At the time of the initial incident, she was employed as an LVN at a correctional facility in Temple, Texas, and had been in that position for two (2) years and three (3) months.

On or about November 9, 2020, while employed as an LVN at a correctional facility in Temple, Texas, LVN failed to notify a physician after receiving an elevated blood sugar reading for a patient and released the patient back to his cell with instructions to contact the emergency department if his symptoms did not improve instead of ensuring the patient’s blood sugar was stable and/or obtaining orders for additional interventions. LVN’s conduct created a substantial risk of harm for the patient due to potential adverse complications of untreated fluctuations in blood glucose.

In response, LVN states she was notified by an officer that an inmate was complaining of chest pain and needed to see medical. When LVN assessed the patient, he reported heartburn, that he had not used the bathroom in three days, and that he had started metformin but since it messed up his stomach, he had not been taking it. LVN states that since the patient was taking metformin, though she did not see a diabetes diagnosis in his chart, she checked his blood sugar and it read “HI.” LVN states that she instructed the patient to make sure to take his metformin as scheduled, because his result was high. LVN checked his EKG to make sure he was not having a heart issue, and it showed normal sinus rhythm. LVN provided the patient milk of magnesia and instructed him on constipation protocol. Looking back LVN states that she should have called the provider when she saw the high reading but believes she did not because she was focused on the patient’s complaints, the patient’s comments after being told the level was “HI” that he uses his diet to control his blood sugar and that she may have thought it was caused by the patient not taking his medication. LVN states that she talked to the patient about compliance to the plan of care, told him she would be working the next day, and if the problem was not resolved then to call for medical attention. LVN adds that she found out later that the patient wrote a sick call request the next day on November 10th, complaining of the same problem, but his request was not scanned in for two days.

The above action constitutes grounds for disciplinary action in accordance with Section 301.452(b)(13) Texas Occupations Code, and is a violation of 22 TEX ADMIN. CODE §217.11(1)(A),(1)(B),(1)(D),(1)(M),(1)(P)&(2)(A).

The Texas Board of Nursing gave the LVN enough time to defend the complaints filed against her. However, there was a failure on the LVN’s part to find the right RN/LVN license attorney to handle her case. The negligence of the RN/LVN license attorney led to the decision of the Texas BON to place the LVN’s license under disciplinary action.

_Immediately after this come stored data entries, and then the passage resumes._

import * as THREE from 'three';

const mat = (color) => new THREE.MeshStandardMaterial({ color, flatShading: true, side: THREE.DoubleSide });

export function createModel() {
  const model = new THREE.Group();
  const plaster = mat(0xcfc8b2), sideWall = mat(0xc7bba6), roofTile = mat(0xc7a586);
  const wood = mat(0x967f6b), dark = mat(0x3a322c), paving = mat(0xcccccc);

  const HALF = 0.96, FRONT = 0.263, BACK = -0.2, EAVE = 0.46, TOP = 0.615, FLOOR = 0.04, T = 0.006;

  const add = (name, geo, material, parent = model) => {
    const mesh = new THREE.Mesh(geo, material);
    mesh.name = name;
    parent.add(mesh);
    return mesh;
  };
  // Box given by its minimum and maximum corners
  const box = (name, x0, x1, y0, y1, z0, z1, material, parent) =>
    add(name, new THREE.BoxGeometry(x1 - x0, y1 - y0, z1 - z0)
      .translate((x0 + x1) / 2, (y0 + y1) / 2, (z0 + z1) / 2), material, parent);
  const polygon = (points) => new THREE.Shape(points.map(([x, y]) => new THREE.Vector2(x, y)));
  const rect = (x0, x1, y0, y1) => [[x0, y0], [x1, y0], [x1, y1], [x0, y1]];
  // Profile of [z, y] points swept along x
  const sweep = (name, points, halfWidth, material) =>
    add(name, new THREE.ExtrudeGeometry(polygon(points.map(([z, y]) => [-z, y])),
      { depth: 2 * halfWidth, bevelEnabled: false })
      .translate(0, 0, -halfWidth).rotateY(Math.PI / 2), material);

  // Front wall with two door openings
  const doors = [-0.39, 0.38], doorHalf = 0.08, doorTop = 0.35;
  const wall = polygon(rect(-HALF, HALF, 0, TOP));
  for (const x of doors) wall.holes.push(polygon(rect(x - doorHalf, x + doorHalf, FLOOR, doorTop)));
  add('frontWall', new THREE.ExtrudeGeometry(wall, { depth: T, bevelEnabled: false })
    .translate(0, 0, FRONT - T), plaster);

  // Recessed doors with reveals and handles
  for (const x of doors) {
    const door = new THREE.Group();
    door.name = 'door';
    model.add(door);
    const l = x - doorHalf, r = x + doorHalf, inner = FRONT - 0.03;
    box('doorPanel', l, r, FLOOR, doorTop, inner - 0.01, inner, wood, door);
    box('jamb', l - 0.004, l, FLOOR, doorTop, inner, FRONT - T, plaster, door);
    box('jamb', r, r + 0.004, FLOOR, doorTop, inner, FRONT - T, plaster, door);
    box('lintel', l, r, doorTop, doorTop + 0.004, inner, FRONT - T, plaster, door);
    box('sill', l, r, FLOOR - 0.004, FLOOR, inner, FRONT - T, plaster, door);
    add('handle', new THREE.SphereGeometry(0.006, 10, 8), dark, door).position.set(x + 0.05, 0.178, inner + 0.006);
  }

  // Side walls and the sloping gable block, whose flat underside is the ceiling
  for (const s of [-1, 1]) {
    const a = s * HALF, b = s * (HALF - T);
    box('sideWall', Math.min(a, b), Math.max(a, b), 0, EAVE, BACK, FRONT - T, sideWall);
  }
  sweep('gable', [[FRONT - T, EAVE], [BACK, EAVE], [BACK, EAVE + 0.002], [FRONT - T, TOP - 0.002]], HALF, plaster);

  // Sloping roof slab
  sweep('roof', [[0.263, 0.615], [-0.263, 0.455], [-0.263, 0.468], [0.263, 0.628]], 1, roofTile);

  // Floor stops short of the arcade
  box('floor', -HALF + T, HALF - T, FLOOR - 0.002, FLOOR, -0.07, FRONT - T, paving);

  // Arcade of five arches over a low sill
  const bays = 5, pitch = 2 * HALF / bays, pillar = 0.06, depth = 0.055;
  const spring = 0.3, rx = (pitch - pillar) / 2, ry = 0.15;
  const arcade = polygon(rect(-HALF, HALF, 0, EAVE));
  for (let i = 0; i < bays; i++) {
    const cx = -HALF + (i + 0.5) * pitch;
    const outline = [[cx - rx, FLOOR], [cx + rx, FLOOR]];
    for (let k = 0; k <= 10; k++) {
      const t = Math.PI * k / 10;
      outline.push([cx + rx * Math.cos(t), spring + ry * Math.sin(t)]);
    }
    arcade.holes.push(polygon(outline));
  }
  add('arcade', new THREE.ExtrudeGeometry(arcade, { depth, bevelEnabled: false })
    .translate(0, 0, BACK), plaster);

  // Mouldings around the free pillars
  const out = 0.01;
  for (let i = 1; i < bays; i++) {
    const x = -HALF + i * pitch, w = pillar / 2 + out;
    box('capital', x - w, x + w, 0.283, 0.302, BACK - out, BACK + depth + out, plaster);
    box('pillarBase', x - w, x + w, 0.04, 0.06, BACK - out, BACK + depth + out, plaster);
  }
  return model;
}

Equip yourself with the knowledge and expertise you need for a successful outcome by consulting a knowledgeable and experienced Texas RN/LVN nurse attorney. Texas Nurse Attorney Yong J. An is one of those dedicated nurse attorneys who helped represent more than 300 nurse cases for the past 16 years. Contact the Law Office of Yong J. An 24/7 through text or call at (832) 428-5679 for a confidential consultation regarding any accusations from the Texas BON.